*** Be sure to click on the links at the end of this article…The Body Burden article is VERY informative !
|Date: Wed 08 November 2006 ategory: Health & the Environment
A study published in a leading medical journal has identified 202 potentially harmful industrial chemicals that may be contributing to increases of autism, attention deficit disorder and other mental development conditions among children.
The study, published online in the journal The Lancet, warns of the potential “silent pandemic” that may be a result of the exposure to an array of toxic chemicals in the environment.
Lead author of the study, Philippe Grandjean, of the Harvard School of Public Health, warned that there would be an enormous cost to society if childhood exposure to the many developmental disrupting chemicals was not regulated.
Grandjean warned that once the damage had been done to children’s developing brains, which were much more susceptible to the effects of small doses of chemicals, it was irreversible.
According to the study, one in six children in society today has a developmental disability such as autism, attention deficit disorder or cerebral palsy.
The co-author of the study is Philip Landrigan of the Mount Sinai School of Medicine in New York, who have been very active in issues related to chemical exposure and health. The organisation was responsible for a series of advertisements that were published in mainstream US newspapers warning of the harmful effects of chemicals in cosmetics.

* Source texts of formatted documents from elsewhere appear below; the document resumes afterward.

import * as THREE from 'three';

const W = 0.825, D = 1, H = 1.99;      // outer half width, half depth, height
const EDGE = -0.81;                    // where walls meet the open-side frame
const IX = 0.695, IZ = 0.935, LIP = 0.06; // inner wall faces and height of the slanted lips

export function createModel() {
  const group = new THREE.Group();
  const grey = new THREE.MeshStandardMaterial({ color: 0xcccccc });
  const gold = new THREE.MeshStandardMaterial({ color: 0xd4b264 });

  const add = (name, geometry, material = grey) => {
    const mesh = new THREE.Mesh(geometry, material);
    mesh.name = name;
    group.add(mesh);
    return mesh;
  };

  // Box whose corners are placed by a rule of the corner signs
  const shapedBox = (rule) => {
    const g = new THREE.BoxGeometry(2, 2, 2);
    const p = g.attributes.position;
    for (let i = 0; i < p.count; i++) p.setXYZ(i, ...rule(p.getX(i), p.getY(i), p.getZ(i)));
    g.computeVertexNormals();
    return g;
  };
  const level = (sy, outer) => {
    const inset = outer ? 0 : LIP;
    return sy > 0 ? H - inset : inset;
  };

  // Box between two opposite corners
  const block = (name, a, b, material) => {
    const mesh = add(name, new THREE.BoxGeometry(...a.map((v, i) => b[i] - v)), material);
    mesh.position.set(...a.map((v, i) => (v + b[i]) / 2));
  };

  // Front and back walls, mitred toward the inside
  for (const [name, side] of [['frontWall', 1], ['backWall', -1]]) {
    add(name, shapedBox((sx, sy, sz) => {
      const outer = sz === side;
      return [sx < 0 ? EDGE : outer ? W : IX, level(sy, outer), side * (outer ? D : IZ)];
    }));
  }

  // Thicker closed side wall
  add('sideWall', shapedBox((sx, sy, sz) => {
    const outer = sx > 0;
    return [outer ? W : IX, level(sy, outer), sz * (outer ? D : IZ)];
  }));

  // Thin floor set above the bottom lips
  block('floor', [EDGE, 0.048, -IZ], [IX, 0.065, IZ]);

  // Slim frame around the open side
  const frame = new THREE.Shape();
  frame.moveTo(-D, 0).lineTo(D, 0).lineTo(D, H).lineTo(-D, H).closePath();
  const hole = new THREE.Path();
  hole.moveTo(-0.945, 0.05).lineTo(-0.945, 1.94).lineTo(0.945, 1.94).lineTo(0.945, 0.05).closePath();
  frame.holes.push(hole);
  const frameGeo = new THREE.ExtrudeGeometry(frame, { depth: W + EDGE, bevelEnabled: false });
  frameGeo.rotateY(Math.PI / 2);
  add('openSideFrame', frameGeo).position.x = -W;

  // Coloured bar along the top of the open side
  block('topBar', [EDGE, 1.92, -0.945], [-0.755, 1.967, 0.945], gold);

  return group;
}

The Mount Sinai School of Medicine had also been involved in a series of studies with watchdog organisation, the Environmental Working Group (EWG), which looked at levels of chemical contaminants in people.
The six studies, considered the comprehensive ever of their kind, are published on the EWG website. The studies found 455 industrial pollutants, pesticides and other chemicals in blood, urine and breast milk in newborns, grandparents, mothers and teens.
The EWG studies, which have significantly increased awareness of chemical pollution in people in the health sector and the general public, have shown that chemical exposure begins before birth, and is likely to have multigenerational impacts on health.
The studies have also highlighted the significant amount of untested chemicals that people are exposed to in the home via cosmetics, cleaning products and general household products like carpets and furniture.
Read the abstract in The Lance